We aim to use Plain English in our outputs and all outputs adhere to the Welsh Government accessibility policy. Furthermore, all our headlines are published in Welsh and English.

We regularly peer review our outputs internally.

Further information regarding the statistics can be obtained by contacting the relevant staff detailed on the release or via

A full set of data including information by individual local authority and individual RSL back to 2007-08 is available to download from our StatsWales interactive website.


The degree to which data can be compared over time and domain.

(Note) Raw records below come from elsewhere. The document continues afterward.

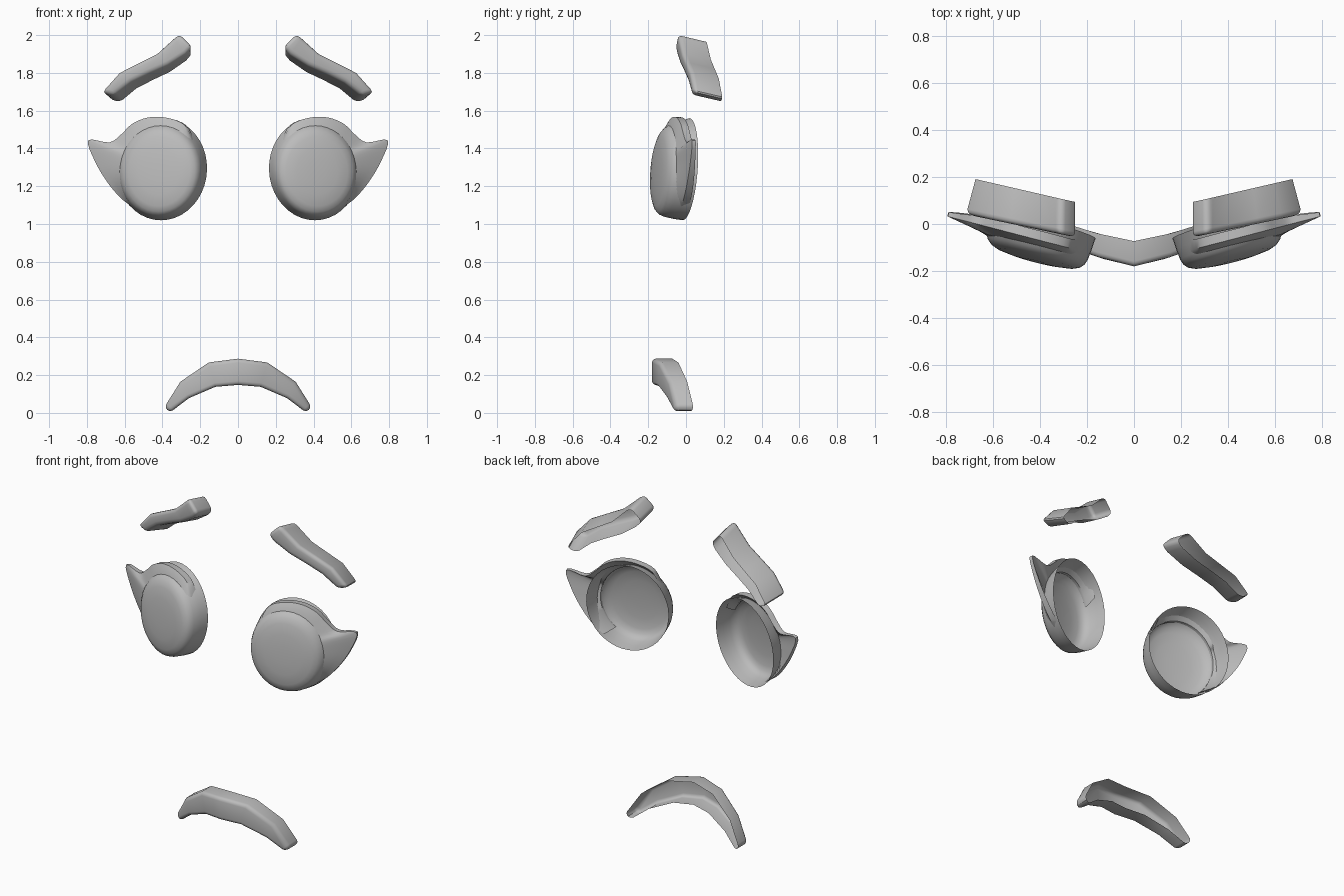
import bpy, bmesh, math
from mathutils import Vector, Matrix

cube = bpy.data.objects.get("Cube")
if cube:
    bpy.data.objects.remove(cube, do_unlink=True)

GREY = (0.5, 0.5, 0.5, 1)
mat = bpy.data.materials.new("plain_grey")
mat.use_nodes = True
mat.diffuse_color = GREY
mat.node_tree.nodes["Principled BSDF"].inputs["Base Color"].default_value = GREY


def finish(name, bm, side=1, angle=40):
    """Turn a bmesh into a smooth shaded object, flipped over x for side -1."""
    bm.normal_update()
    if side < 0:
        bmesh.ops.scale(bm, vec=(-1, 1, 1), verts=bm.verts)
        bmesh.ops.reverse_faces(bm, faces=bm.faces)
    mesh = bpy.data.meshes.new(name)
    bm.to_mesh(mesh)
    bm.free()
    mesh.materials.append(mat)
    ob = bpy.data.objects.new(name, mesh)
    bpy.context.collection.objects.link(ob)
    bpy.ops.object.select_all(action='DESELECT')
    ob.select_set(True)
    bpy.context.view_layer.objects.active = ob
    bpy.ops.object.shade_smooth_by_angle(angle=math.radians(angle))


def bridge(bm, a, b, closed=True):
    n = len(a)
    for i in range(n if closed else n - 1):
        j = (i + 1) % n
        bm.faces.new((a[i], a[j], b[j], b[i]))


def open_back_bar(name, top, bottom, front_y, push, bevel, side=1):
    """Curved bar with a rounded front and an open back."""
    bm = bmesh.new()

    def chain(pts, back):
        return [bm.verts.new(Vector((x, front_y(x), z)) + Vector(push(x)) * back)
                for x, z in pts]
    tf, bf, tb, bb = chain(top, 0), chain(bottom, 0), chain(top, 1), chain(bottom, 1)
    bridge(bm, tf, bf, closed=False)
    bridge(bm, tf + bf[::-1], tb + bb[::-1])
    bmesh.ops.recalc_face_normals(bm, faces=bm.faces)
    sharp = [e for e in bm.edges if e.is_manifold and e.calc_face_angle() > 0.7]
    bmesh.ops.bevel(bm, geom=sharp, offset=bevel, segments=3, profile=0.5,
                    affect='EDGES', clamp_overlap=True)
    finish(name, bm, side)


def spline(pts, steps):
    """Catmull-Rom interpolation through a list of tuples."""
    pts = [Vector(p) for p in pts]
    out = []
    for i in range(len(pts) - 1):
        p0, p1, p2 = pts[max(i - 1, 0)], pts[i], pts[i + 1]
        p3 = pts[min(i + 2, len(pts) - 1)]
        for s in range(steps):
            t = s / steps
            out.append(p1 + (p2 - p0) * (t / 2)
                       + (2 * p0 - 5 * p1 + 4 * p2 - p3) * (t * t / 2)
                       + (3 * p1 - p0 - 3 * p2 + p3) * (t ** 3 / 2))
    return out + [pts[-1]]


# Eye space: x outward, y backward, z up, turned outward and leaned back
eye_frame = (Matrix.Translation((0.403, 0, 1.29))
             @ Matrix.Rotation(math.radians(14.5), 4, 'Z')
             @ Matrix.Rotation(math.radians(-4), 4, 'X'))
RX, RZ = 0.247, 0.271
SKEW = 0.15


def cup_point(r, depth, a):
    """Point on the skewed cup at a share of the rim radius."""
    return (RX * r * math.cos(a) - SKEW * depth, -depth,
            RZ * r * math.sin(a) - SKEW * depth)


# Eye cup profile: share of the rim radius, depth forward
cup_profile = [(1, 0), (0.955, 0.05), (0.905, 0.095), (0.86, 0.118), (0.79, 0.134),
               (0.68, 0.145), (0.45, 0.153), (0.2, 0.157)]


def eye_cup(name, side):
    bm = bmesh.new()
    rings = [[bm.verts.new(cup_point(r, d, k * math.tau / 40)) for k in range(40)]
             for r, d in cup_profile]
    for a, b in zip(rings, rings[1:]):
        bridge(bm, a, b)
    bm.faces.new(rings[-1])
    bmesh.ops.transform(bm, matrix=eye_frame, verts=bm.verts)
    finish(name, bm, side, 60)


# Eyelid stations: angle round the eye, then the outer edge, flaring into a lash
lid_stations = [(150, -.19, .14), (125, -.14, .23), (100, -.04, .268), (78, .06, .268),
                (58, .145, .235), (42, .205, .18), (30, .27, .137), (20, .385, .148),
                (5, .348, .035), (-15, .28, -.075), (-35, .21, -.155), (-52, .15, -.2)]


def eyelid(name, side):
    bm = bmesh.new()
    rows = []
    for deg, u, v in spline(lid_stations, 4):
        a = math.radians(deg)
        flare = max(0, math.hypot(u / RX, v / RZ) - 1)
        thick = 0.04 - 0.02 * min(1, flare / 0.6)
        edge = 0.066 + 0.02 * v / RZ
        front, back = cup_point(0.85, 0.108, a), cup_point(0.85, 0.092, a)
        mid = (front[0] * 0.45 + u * 0.55, -edge - 0.014, front[2] * 0.45 + v * 0.55)
        section = [front, mid, (u, -edge, v), (u, thick - edge, v), back]
        rows.append([bm.verts.new(p) for p in section])
    for a, b in zip(rows, rows[1:]):
        bridge(bm, a, b)
    for end in (rows[0], rows[-1]):
        bm.faces.new(end)
    bmesh.ops.recalc_face_normals(bm, faces=bm.faces)
    bmesh.ops.transform(bm, matrix=eye_frame, verts=bm.verts)
    finish(name, bm, side)


# Eyebrow outline, inner end first; the underside drops toward the back
brow_top = [(.31, 2.01), (.34, 1.985), (.43, 1.905), (.53, 1.855), (.63, 1.805), (.725, 1.7)]
brow_bottom = [(.24, 1.94), (.275, 1.9), (.37, 1.84), (.47, 1.797), (.565, 1.752), (.66, 1.68)]

for label, side in (("left", 1), ("right", -1)):
    eye_cup(label + "_eye", side)
    eyelid(label + "_eyelid", side)
    open_back_bar(label + "_eyebrow", brow_top, brow_bottom,
                  lambda x: -0.05 + 0.21 * (x - 0.28),
                  lambda x: (-0.09 * max(0, x - 0.28), 0.15, -0.035), 0.024, side)

# Downturned mouth, one half mirrored to the other
half_top = [(.155, .267), (.305, .165), (.39, .03)]
half_bottom = [(.12, .138), (.26, .078), (.36, .002)]


def full_arch(half, crown):
    return [(-x, z) for x, z in reversed(half)] + [(0, crown)] + half


open_back_bar("mouth", full_arch(half_top, .287), full_arch(half_bottom, .148),
              lambda x: -0.18 + 0.2 * abs(x) + 0.33 * x * x,
              lambda x: (0, 0.107 - 0.04 * abs(x), 0), 0.024)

In May 2014 a social research report was published by Altair called the Welsh Housing Quality Standard: Verification of progress in achieving the Standard was published which  included a recommendation for the Welsh Government  to ‘consider splitting the results to reflect the three landlord types: Local Authority, LSVT Housing Association and Traditional Housing Association.’  Following on from this, whilst this release does not currently provide any separate analysis for all 3 different landlord types, detailed data are now available on the Stats Wales website both at an individual landlord level and by each of the 3 landlord types.


The degree to which data that are derived from different sources or methods, but which refer to the same phenomenon, are similar.

Housing health and safety rating system

The WHQS was first introduced in 2002. In 2004 The Housing Act changed the way in which landlords assessed the standard and safety of their dwellings. The Act replaced the Fitness Standard with the Housing Health and Safety Rating System (HHSRS) which assesses twenty nine categories of housing hazard and provides a rating for each hazard. From 2004 onwards landlords were required to include HHSRS in their inspection process and stock condition surveys. Any element categorised with a HHSRS Category 1 Hazard would automatically result in the dwelling ‘Failing’ the WHQS.

Related Statistics for Other UK Countries


In July 2000 a 10-year target was set with the aim of bringing all social housing in England up to a decent standard by 2010 or other renegotiated deadline. The Decent Homes Standard arose from the UK Government’s Housing Green Paper – ‘Quality and Choice: A Decent Home for All’ and the standard was first published in England in April 2002. The national baseline was set at 1 April 2001 using data from the 2001 English House Condition Survey (EHCS). Progress up to 2011 has been monitored nationally on a regular basis through the same survey.

The latest information is available in the English Housing Survey 2020 to 2021: headline report (Department for Levelling Up, Housing and Communities).


The Scottish Housing Quality Standard (SHQS) was introduced in February 2004 and is the Scottish Government's principal measure of housing quality in Scotland. The SHQS is a set of five broad housing criteria which must all be met if the property is to pass SHQS. Scottish Government set a policy target for those landlords to bring their stock up to every element of the Standard (where applicable) by April 2015.

The Scottish House Condition Survey (SHCS) is the official, national measure of SHQS progress towards, and beyond, the April 2015 deadline for social landlords. The latest information is available in the report Scottish House Condition Survey: 2019 key findings (Scottish Government).

Northern Ireland

The Decent Homes Standard was introduced in June 2004 to promote measurable improvements to housing in Northern Ireland. The Decent Homes standard in Northern Ireland is tracked via the House Condition Survey (Northern Ireland Housing Executive) and the latest information is available in the report Northern Ireland House Condition Survey 2016 Main Report (Northern Ireland Housing Executive).


We always welcome feedback on any of our statistics. Please contact us via email:


[1] Part 6 is the environment standard of the WHQS, ‘Located in attractive and safe environments’ and compliance with this cannot be easily measured on a consistent basis.